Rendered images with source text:

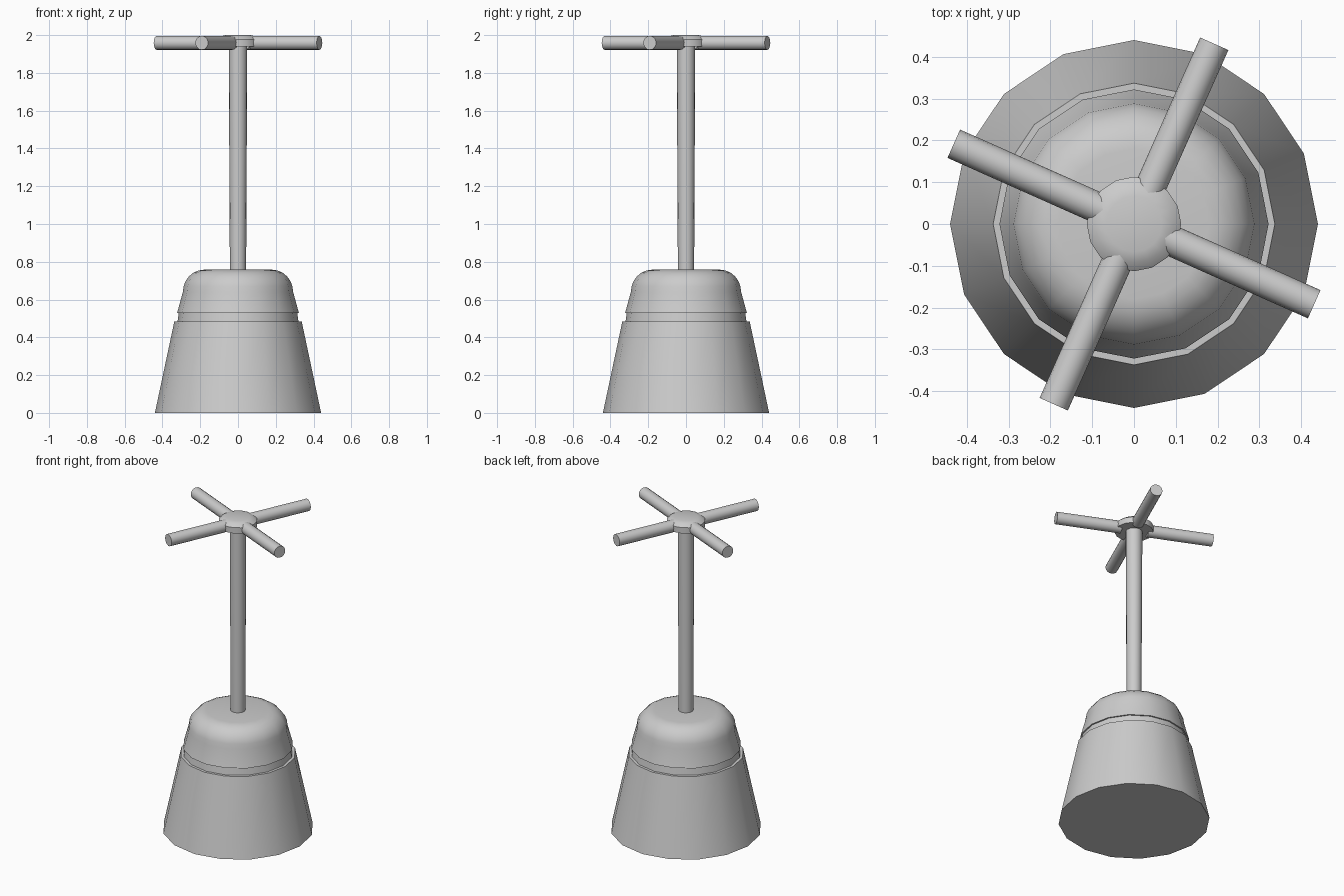
import bpy
import math

if "Cube" in bpy.data.objects:
    bpy.data.objects.remove(bpy.data.objects["Cube"], do_unlink=True)

grey = bpy.data.materials.new("plain_grey")
grey.use_nodes = True
colour = (0.6, 0.6, 0.6, 1)
grey.diffuse_color = colour
grey.node_tree.nodes["Principled BSDF"].inputs["Base Color"].default_value = colour


def finish(obj):
    obj.data.materials.append(grey)
    bpy.ops.object.select_all(action="DESELECT")
    obj.select_set(True)
    bpy.context.view_layer.objects.active = obj
    bpy.ops.object.shade_smooth_by_angle(angle=math.radians(30))


def lathe(name, profile, sides=16):
    """Closed solid turned around z from (radius, height) points, bottom to top."""
    verts, faces = [], []
    for r, z in profile:
        for i in range(sides):
            a = math.tau * i / sides
            verts.append((r * math.cos(a), r * math.sin(a), z))
    for ring in range(len(profile) - 1):
        for i in range(sides):
            j = (i + 1) % sides
            low, high = ring * sides, (ring + 1) * sides
            faces.append((low + i, low + j, high + j, high + i))
    faces.append(tuple(reversed(range(sides))))
    faces.append(tuple(range(len(verts) - sides, len(verts))))
    mesh = bpy.data.meshes.new(name)
    mesh.from_pydata(verts, [], faces)
    obj = bpy.data.objects.new(name, mesh)
    bpy.context.collection.objects.link(obj)
    finish(obj)
    return obj


# Weighted base, recessed neck and rounded cap
lathe("tapered_base", [(0.44, 0), (0.337, 0.485)])
lathe("recessed_neck", [(0.322, 0.47), (0.312, 0.54)])
cap_curve = [(0.18 + 0.112 * math.cos(t), 0.64 + 0.118 * math.sin(t))
             for t in (math.radians(90 * k / 6) for k in range(7))]
lathe("rounded_cap", [(0.322, 0.53)] + cap_curve)

# Slightly tapered stem and bevelled hub
lathe("stem", [(0.043, 0.74), (0.049, 1.96)])
lathe("hub", [(0.113, 1.94), (0.113, 1.977), (0.093, 1.993), (0.067, 2.0)])

# Four round spokes
inner, outer = 0.08, 0.472
for k in range(4):
    angle = math.radians(66 + 90 * k)
    middle = (inner + outer) / 2
    bpy.ops.mesh.primitive_cylinder_add(
        vertices=16, radius=0.037, depth=outer - inner,
        location=(middle * math.cos(angle), middle * math.sin(angle), 1.959),
        rotation=(0, math.pi / 2, angle))
    spoke = bpy.context.object
    spoke.name = f"spoke_{k + 1}"
    finish(spoke)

→ **Description of the task**
Each line of the entries above that includes the string "sides" should be copied out.

→ **Reply to the task**
def lathe(name, profile, sides=16):
        for i in range(sides):
            a = math.tau * i / sides
        for i in range(sides):
            j = (i + 1) % sides
            low, high = ring * sides, (ring + 1) * sides
    faces.append(tuple(reversed(range(sides))))
    faces.append(tuple(range(len(verts) - sides, len(verts))))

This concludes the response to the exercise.